Are you reading this because you wish to help someone whom you love detox from opiates?
Helping someone detox from opiates is not a task to accept lightly. It’s fraught with hazards for those who do not have a medical background. Do not try to manage them through detox yourself.
Instead, urge them to seek help from an opiate rehab center like ours. We will arrange detox with one of our trusted detox partners.
Here, you will receive the support you need, both mental and physical.
Please call us at 844.396.8090 to help them get the help that they deserve.
Make No Mistake, You Are Ready for Opiate Detox Your journey to wellness starts as soon as you reach out to Emerald Isle Health & Recovery for help.

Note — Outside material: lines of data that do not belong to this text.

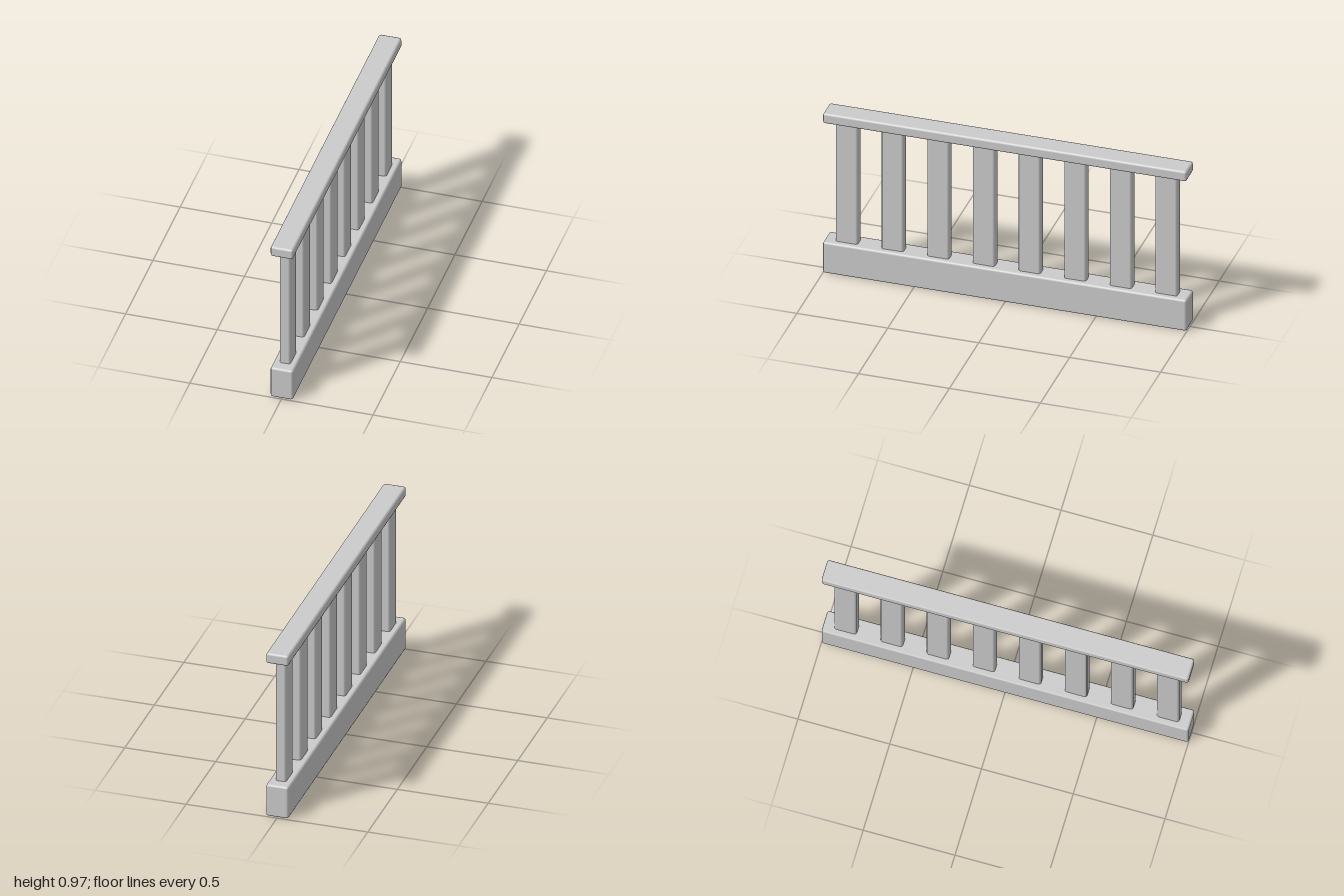
import * as THREE from 'three';
import { RoundedBoxGeometry } from 'three/addons/geometries/RoundedBoxGeometry.js';

const material = new THREE.MeshStandardMaterial({ color: 0xcccccc });

// Softly bevelled bar spanning y0..y1, centred on x and placed at z
function bar(name, width, y0, y1, length, z = 0) {
  const geometry = new RoundedBoxGeometry(width, y1 - y0, length, 1, 0.012);
  const mesh = new THREE.Mesh(geometry, material);
  mesh.name = name;
  mesh.position.set(0, (y0 + y1) / 2, z);
  return mesh;
}

export function createModel() {
  const model = new THREE.Group();
  model.name = 'railing';

  // Plinth and handrail run the full length
  model.add(bar('base', 0.124, 0.003, 0.189, 2));
  model.add(bar('handrail', 0.124, 0.907, 0.967, 2));

  // Evenly spaced balusters, pushed through the base and set into the handrail
  const balusters = new THREE.Group();
  balusters.name = 'balusters';
  const count = 8, spacing = 0.251;
  for (let i = 0; i < count; i++) {
    const z = (i - (count - 1) / 2) * spacing;
    balusters.add(bar('baluster', 0.06, 0, 0.935, 0.122, z));
  }
  model.add(balusters);

  return model;
}
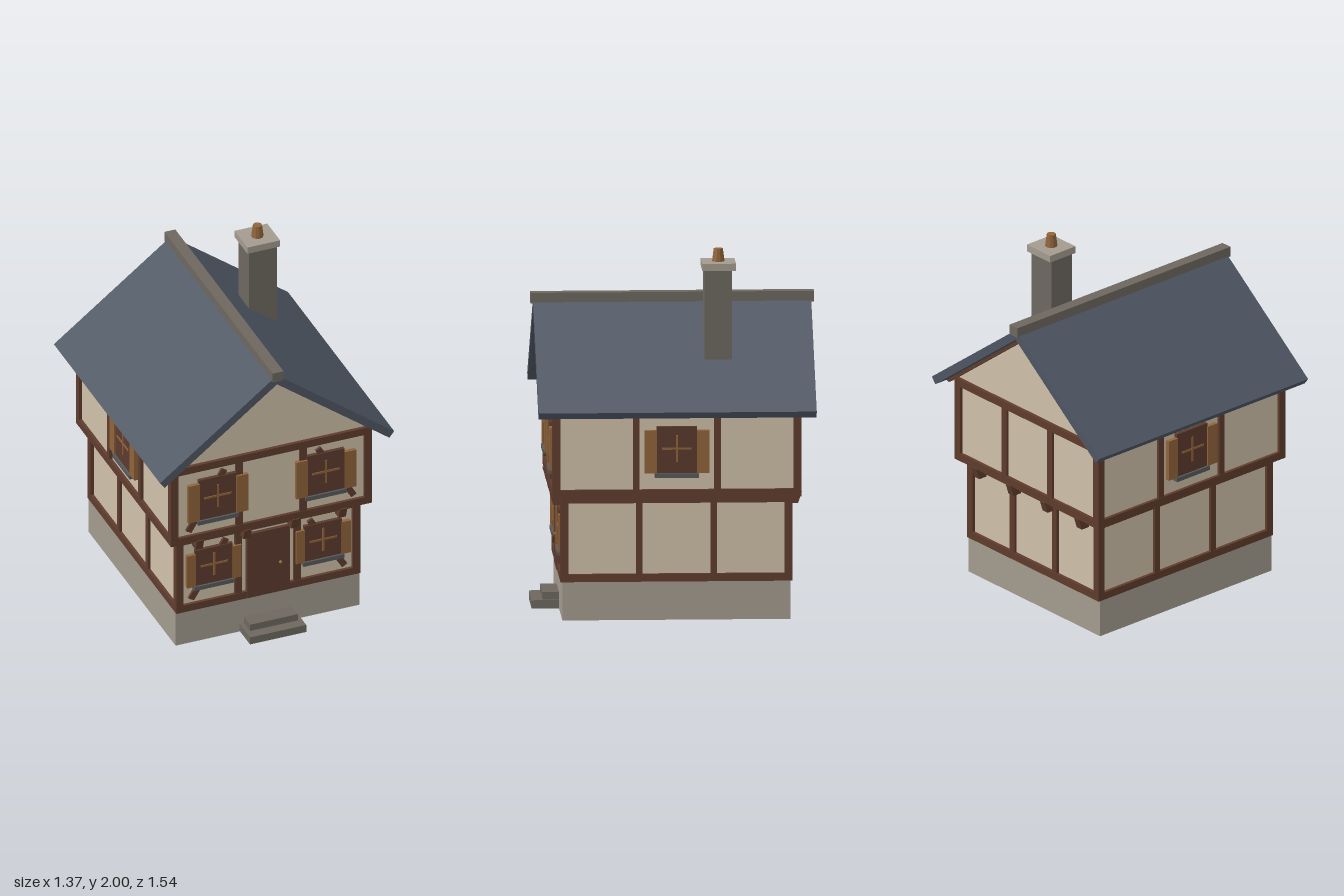
import * as THREE from 'three';

const mat = (name, color) => {
  const m = new THREE.MeshStandardMaterial({ color });
  m.name = name;
  return m;
};

export function createModel() {
  const plaster = mat('plaster', 0xcfc0a8), timber = mat('timber', 0x5f3c2d);
  const panel = mat('dark wood', 0x5b3a2d), shutterWood = mat('shutter wood', 0x90643a);
  const slate = mat('slate', 0x4e5663), stone = mat('pale stone', 0xa39b8e);
  const darkStone = mat('dark stone', 0x6d675f), sillGrey = mat('sill grey', 0x575a5c);
  const house = new THREE.Group();
  house.name = 'house';

  const add = (name, geo, m, parent = house) => {
    const mesh = new THREE.Mesh(geo, m);
    mesh.name = name;
    parent.add(mesh);
    return mesh;
  };
  // Box given by its minimum and maximum on each axis
  const box = (name, m, x0, x1, y0, y1, z0, z1, parent) => {
    const b = add(name, new THREE.BoxGeometry(x1 - x0, y1 - y0, z1 - z0), m, parent);
    b.position.set((x0 + x1) / 2, (y0 + y1) / 2, (z0 + z1) / 2);
    return b;
  };
  // Outline in x and y, extruded along z
  const prism = (name, m, pts, z0, z1, parent) => {
    const shape = new THREE.Shape(pts.map(([x, y]) => new THREE.Vector2(x, y)));
    const geo = new THREE.ExtrudeGeometry(shape, { depth: z1 - z0, bevelEnabled: false });
    const p = add(name, geo, m, parent);
    p.position.z = z0;
    return p;
  };

  // Foundation and entrance steps
  box('foundation', stone, -0.54, 0.54, 0, 0.21, -0.62, 0.62);
  box('lowerStep', darkStone, -0.165, 0.165, 0.005, 0.05, 0.6, 0.77);
  box('upperStep', darkStone, -0.14, 0.14, 0.05, 0.09, 0.6, 0.71);

  // One storey: plaster core with timber rails, corner posts and wall posts
  const storey = (name, hx, hz, y0, y1, postX, postZ, t) => {
    const g = new THREE.Group();
    g.name = name;
    house.add(g);
    const r = 0.018;
    box('plasterWalls', plaster, r - hx, hx - r, y0 + 0.005, y1 - 0.005, r - hz, hz - r, g);
    for (const [a, b] of [[y0, y0 + t], [y1 - t, y1]]) box('rail', timber, -hx, hx, a, b, -hz, hz, g);
    for (const s of [-1, 1]) {
      for (const q of [-1, 1]) {
        const x = s * (hx - t / 2), z = q * (hz - t / 2);
        box('cornerPost', timber, x - t / 2, x + t / 2, y0 + t, y1 - t, z - t / 2, z + t / 2, g);
        const px = s * postX, pz = s * postZ, ez = q * (hz - 0.02), ex = q * (hx - 0.02);
        box('wallPost', timber, px - 0.02, px + 0.02, y0 + t, y1 - t, ez - 0.018, ez + 0.018, g);
        box('wallPost', timber, ex - 0.018, ex + 0.018, y0 + t, y1 - t, pz - 0.018, pz + 0.018, g);
      }
    }
  };
  storey('lowerStorey', 0.54, 0.63, 0.21, 0.685, 0.173, 0.202, 0.043);
  storey('upperStorey', 0.59, 0.677, 0.68, 1.17, 0.187, 0.22, 0.044);

  // Tapered brackets under the front and back overhang
  for (const x of [-0.42, -0.14, 0.14, 0.42]) {
    for (const s of [-1, 1]) {
      const holder = new THREE.Group();
      holder.name = 'bracket';
      holder.position.x = x;
      holder.rotation.y = s * -Math.PI / 2;
      house.add(holder);
      prism('bracketBlock', timber, [[0.6, 0.62], [0.665, 0.62], [0.685, 0.685], [0.6, 0.685]], -0.021, 0.021, holder);
    }
  }

  // Diagonal front braces, behind the windows
  const brace = (x0, y0, x1, y1, z) => {
    const b = add('brace', new THREE.BoxGeometry(0.036, Math.hypot(x1 - x0, y1 - y0), 0.02), timber);
    b.position.set((x0 + x1) / 2, (y0 + y1) / 2, z);
    b.rotation.z = -Math.atan2(x1 - x0, y1 - y0);
  };
  for (const s of [-1, 1]) {
    brace(s * 0.485, 0.75, s * 0.275, 1.1, 0.664);
    brace(s * 0.45, 0.28, s * 0.245, 0.62, 0.617);
  }

  // Window, built on the wall plane z = 0 with its sill top at y = 0
  const windowUnit = (x, y, z, h, shutterW, turn = 0) => {
    const g = new THREE.Group();
    g.name = 'window';
    g.position.set(x, y, z);
    g.rotation.y = turn;
    house.add(g);
    box('casement', panel, -0.11, 0.11, 0, h, -0.02, 0.003, g);
    const c = h * 0.53;
    box('uprightBar', shutterWood, -0.006, 0.006, c - 0.073, c + 0.073, 0, 0.007, g);
    box('crossBar', shutterWood, -0.08, 0.08, c - 0.006, c + 0.006, 0, 0.007, g);
    box('windowSill', sillGrey, -0.12, 0.12, -0.025, 0, -0.02, 0.014, g);
    for (const s of [-1, 1]) {
      const mid = s * (0.108 + shutterW / 2);
      box('shutter', shutterWood, mid - shutterW / 2, mid + shutterW / 2, 0, h - 0.02, -0.012, 0.01, g);
    }
  };
  for (const s of [-1, 1]) {
    windowUnit(s * 0.317, 0.815, 0.677, 0.255, 0.068);
    windowUnit(s * 0.32, 0.365, 0.63, 0.225, 0.052);
    windowUnit(s * 0.59, 0.815, 0, 0.255, 0.068, s * Math.PI / 2);
  }

  // Front door with knob
  box('door', panel, -0.125, 0.125, 0.212, 0.62, 0.6, 0.634);
  const knob = add('doorKnob', new THREE.SphereGeometry(0.01, 8, 6), shutterWood);
  knob.position.set(0.07, 0.4, 0.636);

  // Gable walls, roof slopes and the rafters beneath
  prism('gableWalls', plaster, [[-0.585, 1.168], [0.585, 1.168], [0, 1.625]], -0.657, 0.657);
  for (const s of [-1, 1]) {
    prism('roofSlope', slate, [[0, 1.69], [s * 0.687, 1.163], [s * 0.659, 1.127], [0, 1.633]], -0.755, 0.755);
    for (const z of [-0.665, -0.22, 0.22, 0.665]) {
      prism('rafter', timber, [[0, 1.634], [s * 0.65, 1.134], [s * 0.635, 1.124], [0, 1.612]], z - 0.015, z + 0.015);
    }
  }
  box('ridgeCap', darkStone, -0.032, 0.032, 1.66, 1.718, -0.77, 0.77);

  // Chimney with cap and pot
  box('chimneyStack', darkStone, 0.212, 0.376, 1.36, 1.89, -0.31, -0.16);
  box('chimneyCap', stone, 0.198, 0.39, 1.89, 1.93, -0.33, -0.147);
  const pot = add('chimneyPot', new THREE.CylinderGeometry(0.025, 0.034, 0.07, 10).toNonIndexed(), shutterWood);
  pot.geometry.computeVertexNormals();
  pot.position.set(0.294, 1.965, -0.238);

  return house;
}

We will construct a holistic opiate rehab program tailored to your specific mental and physical needs.